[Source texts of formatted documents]
-*-

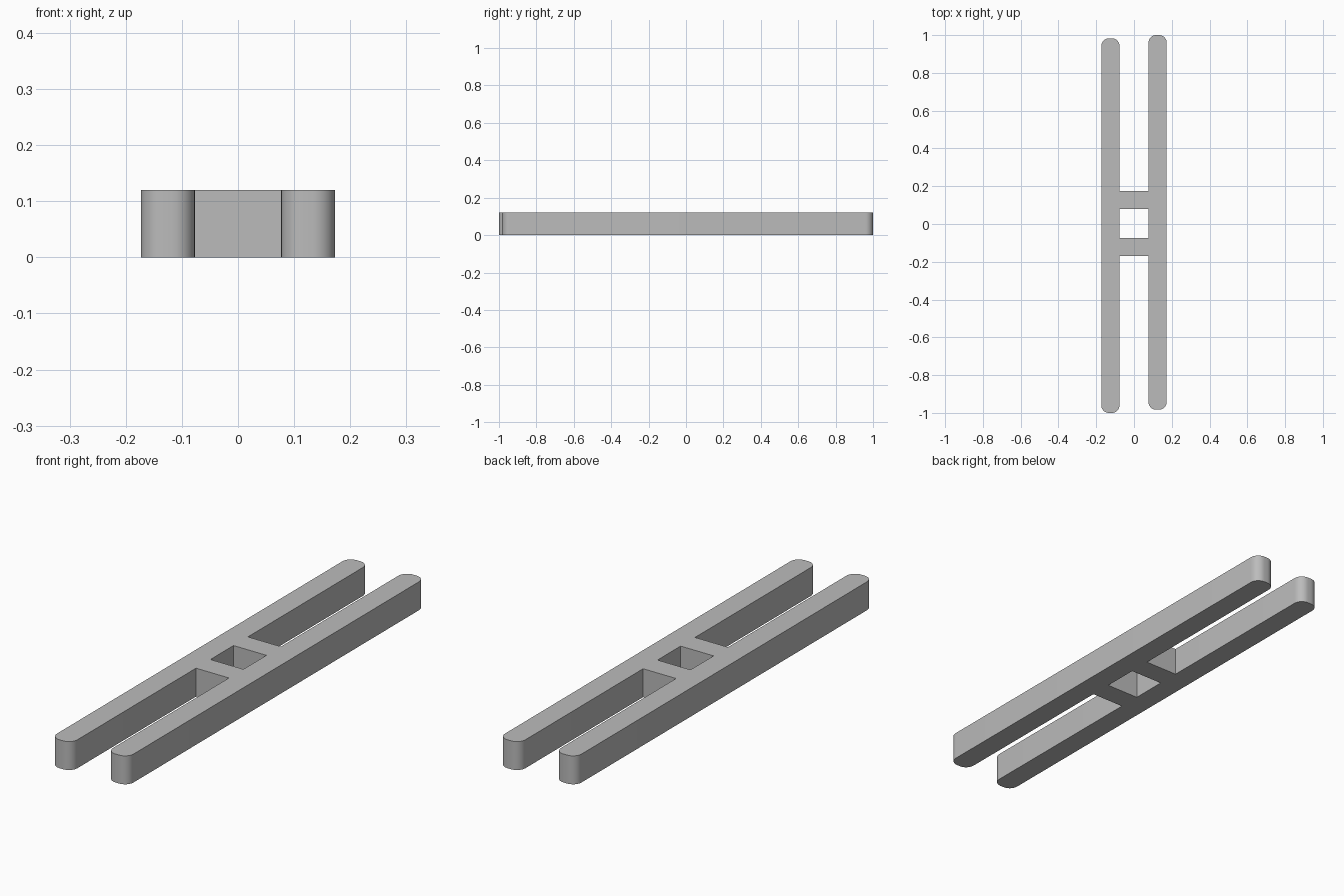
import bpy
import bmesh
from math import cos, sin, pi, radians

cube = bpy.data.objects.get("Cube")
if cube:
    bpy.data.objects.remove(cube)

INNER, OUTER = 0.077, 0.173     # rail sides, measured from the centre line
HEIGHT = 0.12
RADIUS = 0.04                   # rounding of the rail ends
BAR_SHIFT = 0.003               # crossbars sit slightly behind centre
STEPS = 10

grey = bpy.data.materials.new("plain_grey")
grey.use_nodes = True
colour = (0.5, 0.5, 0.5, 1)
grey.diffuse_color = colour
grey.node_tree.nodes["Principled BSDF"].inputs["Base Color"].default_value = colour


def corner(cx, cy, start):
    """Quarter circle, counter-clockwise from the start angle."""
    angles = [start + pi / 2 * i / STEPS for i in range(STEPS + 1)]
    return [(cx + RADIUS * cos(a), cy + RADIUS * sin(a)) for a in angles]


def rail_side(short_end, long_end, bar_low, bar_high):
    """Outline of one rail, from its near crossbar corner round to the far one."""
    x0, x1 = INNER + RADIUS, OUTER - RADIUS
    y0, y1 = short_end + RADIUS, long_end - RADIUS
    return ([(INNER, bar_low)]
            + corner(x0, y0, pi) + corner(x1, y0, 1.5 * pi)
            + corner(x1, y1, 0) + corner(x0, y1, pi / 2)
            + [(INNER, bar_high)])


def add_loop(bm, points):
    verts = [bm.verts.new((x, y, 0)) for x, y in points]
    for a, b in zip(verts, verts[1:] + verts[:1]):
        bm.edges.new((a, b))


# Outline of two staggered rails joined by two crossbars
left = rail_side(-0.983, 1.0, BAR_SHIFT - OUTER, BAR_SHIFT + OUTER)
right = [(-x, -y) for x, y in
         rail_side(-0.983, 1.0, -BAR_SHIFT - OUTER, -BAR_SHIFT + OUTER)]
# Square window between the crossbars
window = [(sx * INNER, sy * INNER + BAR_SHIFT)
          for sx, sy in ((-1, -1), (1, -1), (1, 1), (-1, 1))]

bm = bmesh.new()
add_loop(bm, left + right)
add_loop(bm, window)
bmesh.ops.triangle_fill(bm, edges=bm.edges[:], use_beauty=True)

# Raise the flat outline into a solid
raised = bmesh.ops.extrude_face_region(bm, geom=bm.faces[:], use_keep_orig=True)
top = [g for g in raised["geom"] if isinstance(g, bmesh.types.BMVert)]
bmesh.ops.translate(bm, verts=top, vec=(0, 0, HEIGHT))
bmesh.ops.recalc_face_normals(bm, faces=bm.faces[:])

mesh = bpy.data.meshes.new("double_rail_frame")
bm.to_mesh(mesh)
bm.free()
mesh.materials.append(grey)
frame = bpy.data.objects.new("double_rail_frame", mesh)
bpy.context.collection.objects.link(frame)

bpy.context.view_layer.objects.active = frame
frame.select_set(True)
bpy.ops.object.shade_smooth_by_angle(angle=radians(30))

-*-

■ **Action item**:
After reading through the records, count the lines that hold the string "RADIUS" and give only the count.

■ **Solved exercise**:
4